A scene at an outdoor table on Place Contrescarpe in the Latin Quarter brought that whole thought process to mind.  With my journal ever ready, I was enjoying an early morning chocolat chaud and croissant at Delma’s.  My observations readily made their way into my journal.

“Two Americans are sitting next to me with a breakfast spread that challenges the tiny table – juice, coffee, eggs, croissants, tiny toast sticks, salt, pepper, jam and butter.”  Given their conversation (yes, of course I eavesdropped!), I assumed they were mother and daughter, and I certainly recognized the American breakfast spread that is atypical of the French.

breakfast in Paris France

American breakfast, Paris table

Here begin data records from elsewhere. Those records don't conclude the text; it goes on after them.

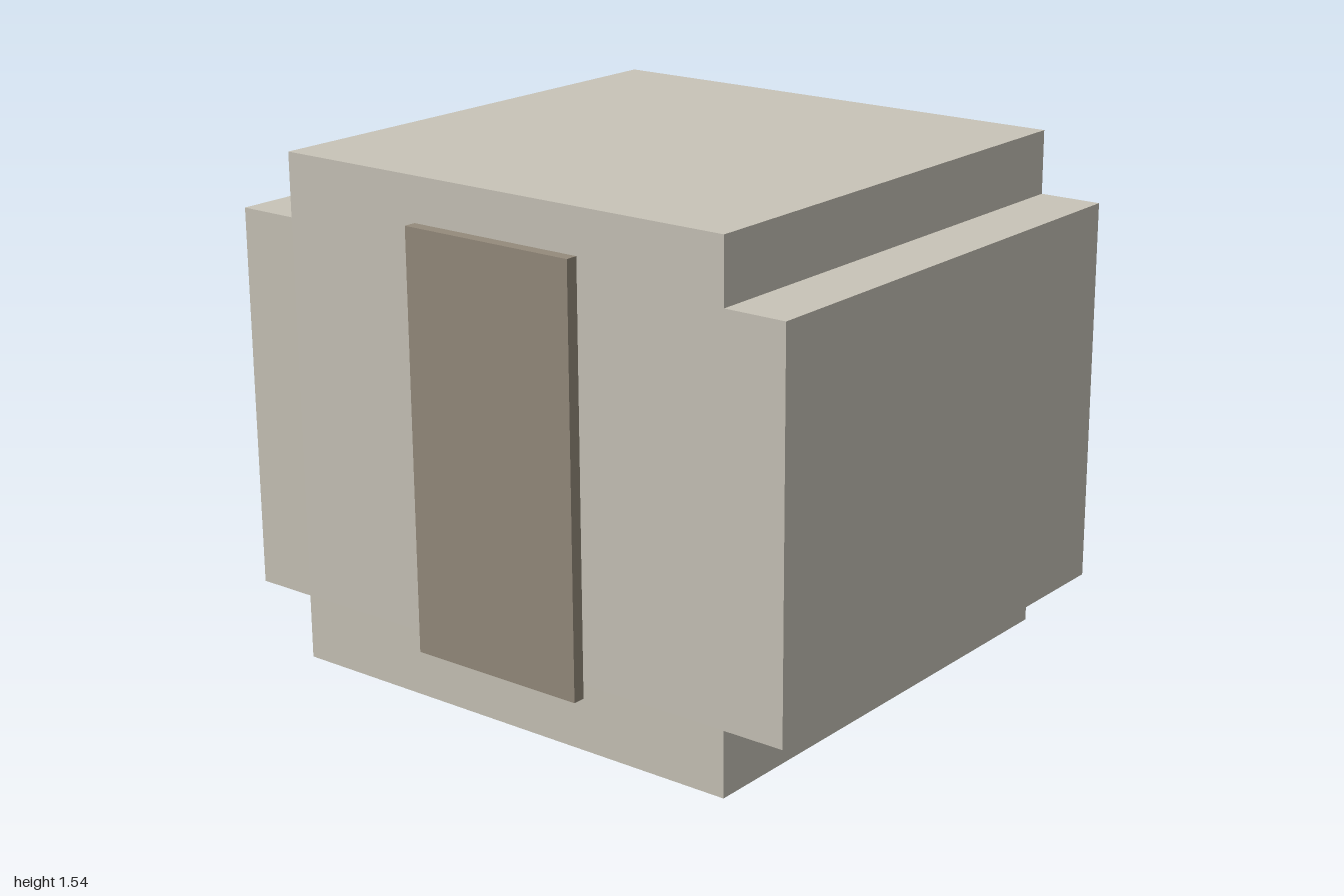
import * as THREE from 'three';

export function createModel() {
  const model = new THREE.Group();
  const stone = new THREE.MeshStandardMaterial({ name: 'pale stone', color: 0xc8c4b8 });
  const wood = new THREE.MeshStandardMaterial({ name: 'brown door', color: 0x958b7c });

  const back = -0.577, front = 0.962;

  // Box given by its extents on each axis
  function addBox(name, material, [x0, x1], [y0, y1], [z0, z1]) {
    const mesh = new THREE.Mesh(new THREE.BoxGeometry(x1 - x0, y1 - y0, z1 - z0), material);
    mesh.position.set((x0 + x1) / 2, (y0 + y1) / 2, (z0 + z1) / 2);
    mesh.name = name;
    model.add(mesh);
  }

  // Main block: notched cross-section extruded from back to front
  const half = [[0.769, 0], [0.769, 0.196], [0.96, 0.196], [0.96, 1.348], [0.769, 1.348], [0.769, 1.538]];
  const outline = [...half, ...half.map(([x, y]) => [-x, y]).reverse()];
  const shape = new THREE.Shape(outline.map(([x, y]) => new THREE.Vector2(x, y)));
  const body = new THREE.Mesh(
    new THREE.ExtrudeGeometry(shape, { depth: front - back, bevelEnabled: false }), stone);
  body.position.z = back;
  body.name = 'body';
  model.add(body);

  // Doors at both ends
  const doorX = [-0.288, 0.288], doorY = [0.155, 1.405];
  addBox('frontDoor', wood, doorX, doorY, [front, 1]);
  addBox('backDoor', wood, doorX, doorY, [back - 0.038, back]);

  // Low step behind the right half
  addBox('backStep', stone, [-0.769, 0], [0, 0.154], [-1, back]);

  return model;
}
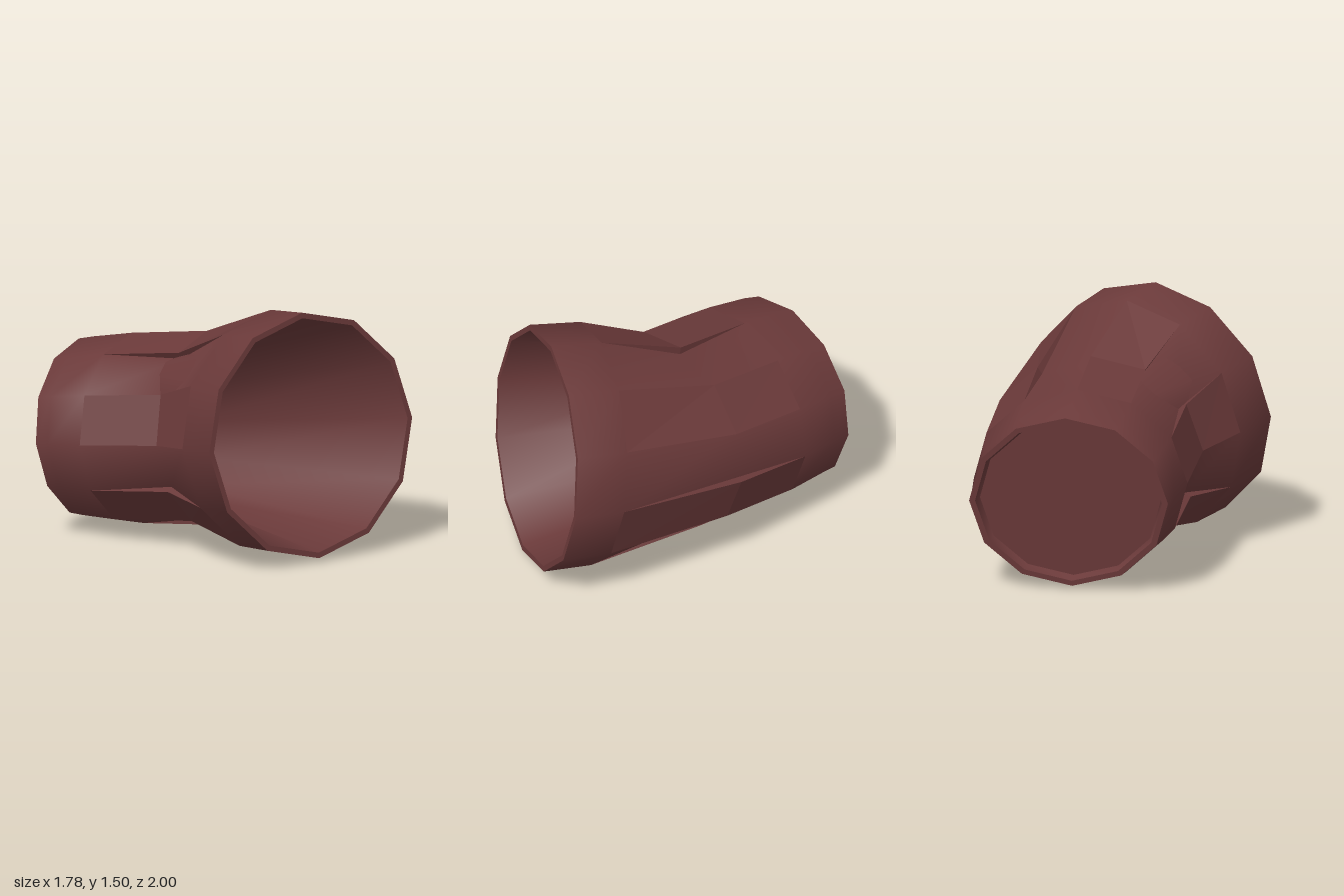
import * as THREE from 'three';

const SIDES = 12;
const material = new THREE.MeshStandardMaterial({ color: 0x6b3a3a, side: THREE.DoubleSide });
const flatMaterial = material.clone();
flatMaterial.flatShading = true;

// A tilted ring: centre, sideways axis and upward axis, optionally scaled
function ring(center, across, up, scale = 1) {
  const points = [];
  for (let i = 0; i < SIDES; i++) {
    const a = (i / SIDES) * Math.PI * 2;
    points.push(new THREE.Vector3(...center)
      .addScaledVector(new THREE.Vector3(...across), Math.sin(a) * scale)
      .addScaledVector(new THREE.Vector3(...up), Math.cos(a) * scale));
  }
  return points;
}

// Skin a series of rings with smooth normals
function loft(name, rings) {
  const index = [];
  for (let r = 0; r < rings.length - 1; r++) {
    for (let i = 0; i < SIDES; i++) {
      const j = (i + 1) % SIDES;
      const a = r * SIDES + i, b = r * SIDES + j;
      index.push(a, b, a + SIDES, b, b + SIDES, a + SIDES);
    }
  }
  const geometry = new THREE.BufferGeometry().setFromPoints(rings.flat());
  geometry.setIndex(index);
  geometry.computeVertexNormals();
  const mesh = new THREE.Mesh(geometry, material);
  mesh.name = name;
  return mesh;
}

// A flat raised pleat on one side of the tube, with its two thin side walls
function pleat(i, front, raised, sunk, back) {
  const j = (i + 1) % SIDES;
  const points = [
    front[i], front[j], raised[i], front[j], raised[j], raised[i],
    raised[i], raised[j], back[i], raised[j], back[j], back[i],
    front[i], raised[i], sunk[i], raised[i], back[i], sunk[i],
    front[j], sunk[j], raised[j], raised[j], sunk[j], back[j],
  ];
  const geometry = new THREE.BufferGeometry().setFromPoints(points);
  geometry.computeVertexNormals();
  const mesh = new THREE.Mesh(geometry, flatMaterial);
  mesh.name = 'pleat';
  return mesh;
}

export function createModel() {
  const group = new THREE.Group();
  group.name = 'bentSleeve';

  // Ring frames from the open front to the closed back
  const mouth = [[0.13, 0.77, 0.905], [0.757, 0.005, -0.03], [0, 0.735, -0.09]];
  const collar = [[0.12, 0.737, 0.6], [0.735, 0.005, -0.035], [0, 0.727, -0.1]];
  const elbow = [[0.025, 0.665, 0.04], [0.6, -0.02, -0.265], [-0.01, 0.585, -0.06]];
  const cuff = [[-0.2, 0.605, -0.43], [0.6, -0.02, -0.255], [-0.01, 0.575, -0.05]];
  const cuffEnd = [[-0.305, 0.577, -0.66], [0.565, -0.02, -0.25], [-0.02, 0.55, -0.06]];
  const tail = [[-0.34, 0.565, -0.755], [0.55, -0.02, -0.25], [-0.02, 0.535, -0.065]];
  const innerWall = [[-0.12, 0.635, -0.27], [0.33, -0.05, -0.18], [-0.08, 0.435, -0.02]];
  const tailPlate = [[-0.315, 0.57, -0.7], tail[1], tail[2]];

  const mouthOuter = ring(...mouth), mouthInner = ring(...mouth, 0.955);
  const collarRing = ring(...collar), cuffRing = ring(...cuff);
  const raised = ring(...elbow), sunk = ring(...elbow, 0.92);
  const tailOuter = ring(...tail), tailInner = ring(...tail, 0.94);
  const plateEdge = ring(...tailPlate, 0.91);
  const wallEdge = ring(...innerWall);

  group.add(
    // Hollow inside, narrowing to a flat wall
    loft('innerWall', [ring(...innerWall, 0), wallEdge]),
    loft('lining', [wallEdge, mouthInner]),
    loft('frontLip', [mouthInner, mouthOuter]),
    // Outer skin
    loft('sleeve', [mouthOuter, collarRing, sunk, cuffRing, ring(...cuffEnd), tailOuter]),
    // Recessed back end
    loft('backLip', [tailOuter, tailInner]),
    loft('backRecess', [tailInner, plateEdge]),
    loft('backPlate', [plateEdge, ring(...tailPlate, 0)]),
  );

  // Raised pleats on every other side
  for (let i = 1; i < SIDES; i += 2) group.add(pleat(i, collarRing, raised, sunk, cuffRing));

  return group;
}
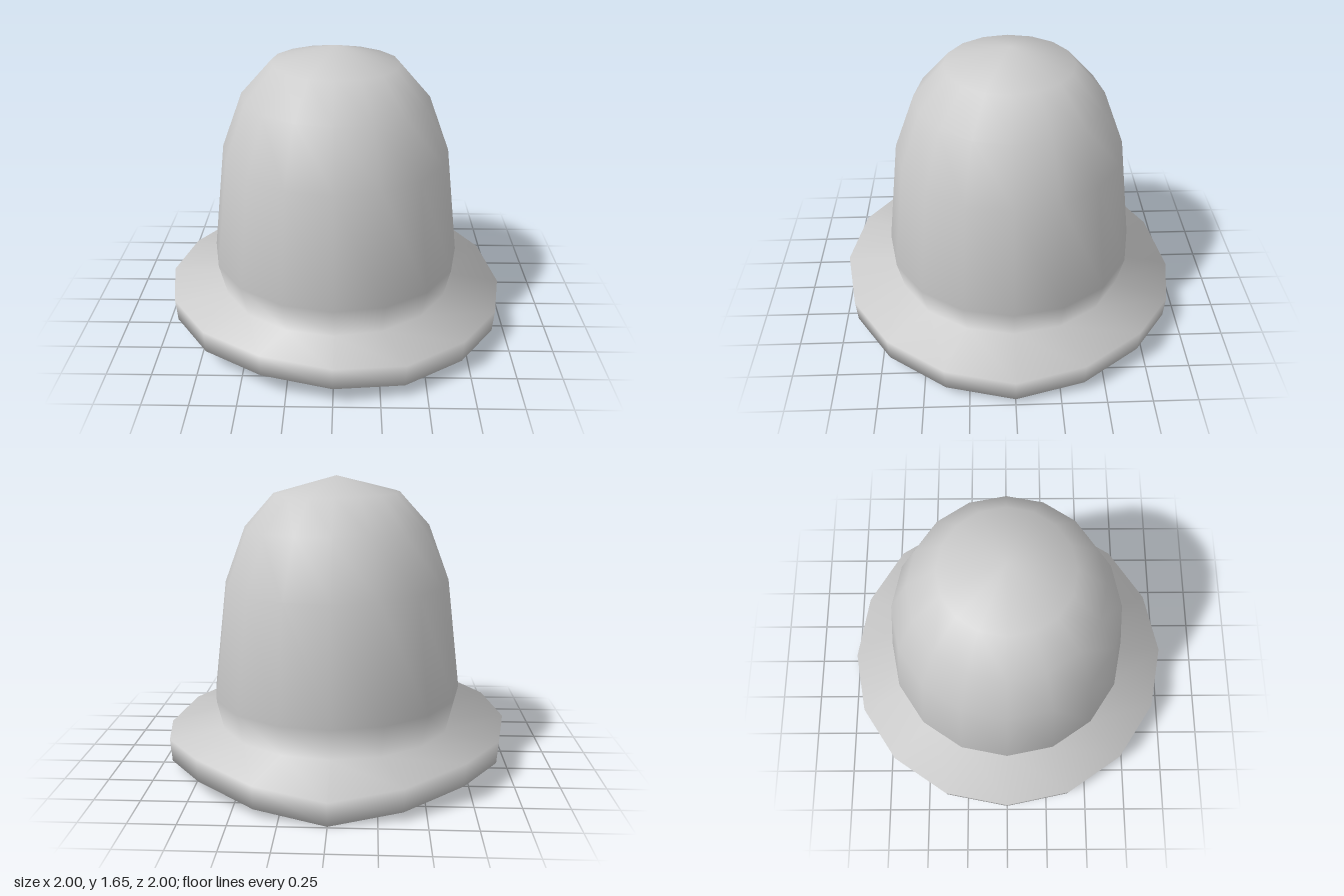
import * as THREE from 'three';
import { mergeVertices } from 'three/addons/utils/BufferGeometryUtils.js';

const SIDES = 16;
// height of the brim's lower edge, starting at the front and turning towards +x
const RIM = [0.11, 0.08, 0.08, 0.06, 0.035, 0.07, 0.095, 0.05,
  0.002, 0.05, 0.095, 0.09, 0.1, 0.115, 0.125, 0.135];

// closed wall section: inside of the crown, underside, rim, outside of the crown
const SECTION = [
  [0, 1.56], [0.32, 1.48], [0.47, 1.31], [0.585, 1.02], [0.65, 0.42], [0.53, 0.1],
  [0.99, 0.09], [1, 0.22],
  [0.685, 0.22], [0.728, 0.405], [0.65, 1.05], [0.53, 1.37], [0.36, 1.56], [0, 1.655],
];

// smooth normals weighted by corner angle, so narrow faces such as the rim count fully
function smoothByAngle(geometry) {
  const pos = geometry.attributes.position;
  const index = geometry.index.array;
  const normals = Array.from({ length: pos.count }, () => new THREE.Vector3());
  for (let f = 0; f < index.length; f += 3) {
    const ids = [index[f], index[f + 1], index[f + 2]];
    const p = ids.map((id) => new THREE.Vector3().fromBufferAttribute(pos, id));
    const face = new THREE.Triangle(...p).getNormal(new THREE.Vector3());
    ids.forEach((id, k) => {
      const a = p[(k + 1) % 3].clone().sub(p[k]);
      const b = p[(k + 2) % 3].clone().sub(p[k]);
      normals[id].addScaledVector(face, a.angleTo(b));
    });
  }
  const flat = normals.flatMap((n) => n.normalize().toArray());
  geometry.setAttribute('normal', new THREE.Float32BufferAttribute(flat, 3));
}

function hatGeometry() {
  const points = SECTION.map(([r, y]) => new THREE.Vector2(r, y));
  const lathe = new THREE.LatheGeometry(points, SIDES);
  lathe.deleteAttribute('uv');
  lathe.deleteAttribute('normal');
  const pos = lathe.attributes.position;
  const rows = SECTION.length;
  for (let i = 0; i < pos.count; i++) {
    const [r, y] = SECTION[i % rows];
    const side = Math.floor(i / rows) % SIDES;
    // wavy rim
    if (r > 0.9) pos.setY(i, y + RIM[side] - 0.09);
    // slight lean of the crown
    if (y > 0.3) {
      pos.setY(i, y - 0.015 * pos.getX(i));
      pos.setX(i, pos.getX(i) - 0.003);
    }
  }
  const geometry = mergeVertices(lathe, 1e-4);
  smoothByAngle(geometry);
  return geometry;
}

export function createModel() {
  const group = new THREE.Group();
  group.name = 'hat';
  const material = new THREE.MeshStandardMaterial({ color: 0xcccccc });
  const hat = new THREE.Mesh(hatGeometry(), material);
  hat.name = 'crownAndBrim';
  group.add(hat);
  return group;
}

“The girl is describing her roommate, the annoying habit she has of putting the hot plate on the highest power and burning everything she cooks.  ‘She eats fish sticks a lot.’  Oh my dear, I want to say.  You are in the most fantastic city in the world, enjoying – I would hope – a meal that would feed many here for an entire day; and your conversation centers on roomie’s hot plate habits?  Jaded, are you, to all of the lovely little things around you?  Did you notice that darling little girl walking with her father, covered from head to toe, her arms outstretched, as if all of the layers of clothing prevented her from lowering her arms?”

Paris musicians

Save your coins for Paris musicians!

One can only imagine that this young woman might have the privilege of going to school for a time in Paris.  And perhaps her mom is having a ‘check-up on her daughter’ visit.  In that scenario I wouldn’t imagine spill-all stories of romantic liaisons or wee-hour partying along rue de Rivoli, but I would be very disappointed in my daughter’s mundane observations.

Have you walked along the Seine at all hours and at every opportunity?  Have you smiled at the stolen kiss you saw on the steps down to the quai?  Have you stopped to enjoy the entertainer on the bridge and slipped a coin or two into his case?  Have you been a little confused and had to guess, when ordering a ham sandwich at a bakery and being asked what type of ham?  (Not quite as simple as in the states!)  Have you washed your clothes and spread them along the heaters and from the doorways to dry without a thought of that large washer and dryer at home?  It’s a bit like camping, you know, where the conveniences and space may be less but the self-sufficiency and charm are great.

All of that rambling is to say that those little scenes erase some of the momentary irritations you have at home… and they should.  In Paris a uniquely appealing universe greets you at every corner.  Choose to embrace all of those experiences and let the little stuff slide!

We’d love to hear from you!  swsheridan@francedailyphoto.com

Copyright © 2005-2015, LuxeEuro, LLC.   Photo and text, all rights reserved.